Immunotoxin Therapy for Advanced Solid Tumors
Name of the Trial
Phase I Study of SS1(dsFv)-PE38 Immunotoxin in Patients with Advanced Mesothelin-Expressing Malignancies (NCI-03-C-0243). See the protocol summary at http://cancer.gov/clinicaltrials/NCI-03-C-0243.
Dr. Raffit Hassan, NCI Center for Cancer Research.
Why Is This Trial Important?
Mesothelin is a protein that is found on the outside of normal mesothelial cells. These cells are present in tissues that surround the lungs (pleura), the heart (pericardium), and the abdomen (peritoneum). Mesothelin is also found in large amounts in several different types of cancer, including mesothelioma and ovarian and pancreatic adenocarcinoma.
Researchers at NCI are investigating mesothelin as a possible target for immunotherapy (treatment to stimulate the immune system's ability to fight cancer). A new drug called SS1(dsFv)-PE38 (or SS1P) targets cells that make mesothelin and delivers a toxin to them that will kill the cells. This trial will test the safety of SS1P in patients who have advanced mesothelin-expressing cancers.
"Mesothelin is highly expressed on a number of tumors, and it appears to play a role in cancer spread," said Dr. Hassan. "These characteristics make it a very important molecule for targeted therapies.
"SS1P is the first targeted therapy for mesothelioma, an aggressive cancer and one for which there is no effective treatment currently available," added Dr. Hassan.
Who Can Join This Trial?
Researchers seek to enroll 10 to 15 patients with advanced, mesothelin-expressing solid tumors.
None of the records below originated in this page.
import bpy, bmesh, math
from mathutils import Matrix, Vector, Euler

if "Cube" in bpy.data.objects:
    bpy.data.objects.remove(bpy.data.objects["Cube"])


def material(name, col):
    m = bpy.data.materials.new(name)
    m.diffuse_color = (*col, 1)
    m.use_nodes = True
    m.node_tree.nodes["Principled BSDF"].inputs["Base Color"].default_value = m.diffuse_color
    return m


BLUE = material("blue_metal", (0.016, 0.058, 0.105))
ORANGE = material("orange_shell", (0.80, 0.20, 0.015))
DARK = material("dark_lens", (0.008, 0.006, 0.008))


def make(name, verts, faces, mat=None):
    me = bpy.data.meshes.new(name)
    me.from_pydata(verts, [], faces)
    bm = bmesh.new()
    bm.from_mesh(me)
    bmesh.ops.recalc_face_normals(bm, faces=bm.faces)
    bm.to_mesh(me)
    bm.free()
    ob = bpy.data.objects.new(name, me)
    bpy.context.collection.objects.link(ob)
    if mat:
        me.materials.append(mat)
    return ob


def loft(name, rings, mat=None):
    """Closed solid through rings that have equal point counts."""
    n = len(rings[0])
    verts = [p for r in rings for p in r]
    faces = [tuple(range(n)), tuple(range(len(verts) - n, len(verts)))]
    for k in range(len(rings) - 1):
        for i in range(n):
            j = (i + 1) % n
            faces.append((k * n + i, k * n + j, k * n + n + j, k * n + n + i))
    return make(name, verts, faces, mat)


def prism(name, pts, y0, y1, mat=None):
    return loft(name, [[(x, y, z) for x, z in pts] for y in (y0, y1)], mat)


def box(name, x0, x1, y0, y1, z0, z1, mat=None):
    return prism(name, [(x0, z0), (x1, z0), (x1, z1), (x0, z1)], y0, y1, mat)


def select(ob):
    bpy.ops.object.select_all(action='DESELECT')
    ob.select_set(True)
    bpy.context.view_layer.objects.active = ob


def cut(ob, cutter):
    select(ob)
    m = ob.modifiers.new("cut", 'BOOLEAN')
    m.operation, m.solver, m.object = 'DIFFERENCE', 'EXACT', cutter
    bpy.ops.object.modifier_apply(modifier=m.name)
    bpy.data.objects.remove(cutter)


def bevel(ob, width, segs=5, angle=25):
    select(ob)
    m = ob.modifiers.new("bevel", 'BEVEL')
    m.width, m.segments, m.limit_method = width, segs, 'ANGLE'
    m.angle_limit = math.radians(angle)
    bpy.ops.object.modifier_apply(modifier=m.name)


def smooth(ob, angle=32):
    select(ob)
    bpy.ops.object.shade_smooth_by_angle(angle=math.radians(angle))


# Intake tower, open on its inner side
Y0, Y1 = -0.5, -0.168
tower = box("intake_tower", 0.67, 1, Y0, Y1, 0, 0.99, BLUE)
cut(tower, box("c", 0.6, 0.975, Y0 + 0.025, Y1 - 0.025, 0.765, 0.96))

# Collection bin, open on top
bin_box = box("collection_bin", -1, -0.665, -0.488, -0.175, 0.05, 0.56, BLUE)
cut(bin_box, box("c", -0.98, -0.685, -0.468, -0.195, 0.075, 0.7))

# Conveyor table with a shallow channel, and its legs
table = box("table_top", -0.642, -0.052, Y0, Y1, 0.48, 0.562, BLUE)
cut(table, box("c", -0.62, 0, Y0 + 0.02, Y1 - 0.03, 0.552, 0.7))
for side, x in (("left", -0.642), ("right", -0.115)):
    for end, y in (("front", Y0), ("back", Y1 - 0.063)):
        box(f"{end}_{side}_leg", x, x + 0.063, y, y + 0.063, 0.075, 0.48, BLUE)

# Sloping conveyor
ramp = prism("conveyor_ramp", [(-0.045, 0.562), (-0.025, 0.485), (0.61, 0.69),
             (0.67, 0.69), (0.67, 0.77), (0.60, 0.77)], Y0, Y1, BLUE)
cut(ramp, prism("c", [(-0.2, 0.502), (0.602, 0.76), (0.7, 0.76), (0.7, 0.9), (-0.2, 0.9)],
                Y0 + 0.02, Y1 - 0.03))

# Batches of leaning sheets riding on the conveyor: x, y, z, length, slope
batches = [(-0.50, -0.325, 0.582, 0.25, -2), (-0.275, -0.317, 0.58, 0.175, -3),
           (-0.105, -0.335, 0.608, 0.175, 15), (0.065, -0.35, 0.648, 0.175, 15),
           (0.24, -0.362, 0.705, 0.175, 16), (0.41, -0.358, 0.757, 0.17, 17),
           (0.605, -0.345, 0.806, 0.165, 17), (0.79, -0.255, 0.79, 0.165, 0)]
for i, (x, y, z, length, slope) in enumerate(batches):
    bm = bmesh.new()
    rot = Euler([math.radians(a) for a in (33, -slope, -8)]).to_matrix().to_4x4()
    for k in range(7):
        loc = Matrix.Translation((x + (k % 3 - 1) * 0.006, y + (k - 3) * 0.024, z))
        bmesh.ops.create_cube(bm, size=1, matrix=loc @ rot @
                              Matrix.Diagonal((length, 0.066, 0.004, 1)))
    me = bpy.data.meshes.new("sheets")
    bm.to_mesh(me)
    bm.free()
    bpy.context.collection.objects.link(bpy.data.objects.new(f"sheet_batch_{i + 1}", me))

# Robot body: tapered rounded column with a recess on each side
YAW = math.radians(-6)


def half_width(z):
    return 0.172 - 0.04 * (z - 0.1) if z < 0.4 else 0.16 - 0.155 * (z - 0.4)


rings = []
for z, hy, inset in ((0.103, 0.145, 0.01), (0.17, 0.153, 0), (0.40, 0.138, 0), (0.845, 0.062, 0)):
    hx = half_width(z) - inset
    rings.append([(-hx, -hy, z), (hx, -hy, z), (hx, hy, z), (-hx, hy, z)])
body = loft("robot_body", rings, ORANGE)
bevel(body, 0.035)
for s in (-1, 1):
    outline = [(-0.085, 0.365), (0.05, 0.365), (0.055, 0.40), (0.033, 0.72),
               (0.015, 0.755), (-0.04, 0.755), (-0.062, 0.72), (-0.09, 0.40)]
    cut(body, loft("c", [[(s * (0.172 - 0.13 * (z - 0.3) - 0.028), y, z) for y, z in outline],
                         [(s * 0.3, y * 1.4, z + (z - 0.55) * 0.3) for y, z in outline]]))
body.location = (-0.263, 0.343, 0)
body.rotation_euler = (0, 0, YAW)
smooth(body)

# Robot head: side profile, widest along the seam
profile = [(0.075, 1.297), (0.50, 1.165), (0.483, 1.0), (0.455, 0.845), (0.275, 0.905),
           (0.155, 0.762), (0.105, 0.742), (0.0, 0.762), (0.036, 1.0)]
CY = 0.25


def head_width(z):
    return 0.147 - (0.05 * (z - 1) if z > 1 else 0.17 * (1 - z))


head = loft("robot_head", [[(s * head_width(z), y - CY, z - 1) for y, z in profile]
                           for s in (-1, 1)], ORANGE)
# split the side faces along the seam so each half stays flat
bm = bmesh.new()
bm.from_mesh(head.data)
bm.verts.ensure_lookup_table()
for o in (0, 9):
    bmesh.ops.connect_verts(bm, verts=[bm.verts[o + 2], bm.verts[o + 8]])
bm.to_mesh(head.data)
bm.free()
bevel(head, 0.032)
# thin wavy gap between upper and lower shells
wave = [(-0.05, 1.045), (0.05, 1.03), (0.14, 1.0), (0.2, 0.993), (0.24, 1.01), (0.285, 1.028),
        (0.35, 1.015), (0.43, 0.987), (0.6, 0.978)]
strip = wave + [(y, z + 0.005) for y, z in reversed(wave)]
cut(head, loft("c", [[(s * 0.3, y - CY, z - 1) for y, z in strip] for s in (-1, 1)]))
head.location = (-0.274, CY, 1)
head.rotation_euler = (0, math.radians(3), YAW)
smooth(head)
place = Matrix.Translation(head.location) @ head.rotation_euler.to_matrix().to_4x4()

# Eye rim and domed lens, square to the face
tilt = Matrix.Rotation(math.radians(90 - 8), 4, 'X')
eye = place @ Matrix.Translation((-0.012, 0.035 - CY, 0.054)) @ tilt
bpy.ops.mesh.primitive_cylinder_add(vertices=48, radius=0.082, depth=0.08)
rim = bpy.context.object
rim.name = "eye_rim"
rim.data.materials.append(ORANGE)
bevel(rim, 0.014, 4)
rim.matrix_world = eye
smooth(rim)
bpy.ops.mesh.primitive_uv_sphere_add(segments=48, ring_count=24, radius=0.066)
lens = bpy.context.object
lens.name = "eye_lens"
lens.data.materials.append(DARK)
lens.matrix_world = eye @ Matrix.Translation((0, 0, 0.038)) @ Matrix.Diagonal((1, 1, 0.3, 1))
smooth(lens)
See the full list of eligibility criteria at http://cancer.gov/clinicaltrials/NCI-03-C-0243.
Where Is This Trial Taking Place?
This study is taking place at the NIH Warren G. Magnuson Clinical Center in Bethesda, Md.
Who to Contact
For more information, call the NCI Clinical Studies Support Center (CSSC) at 1-888-NCI-1937. The CSSC provides information about cancer trials taking place on the NIH campus in Bethesda, Md. The call is toll free and confidential.
An archive of "Featured Clinical Trial" columns is available at http://cancer.gov/clinicaltrials/ft-all-featured-trials.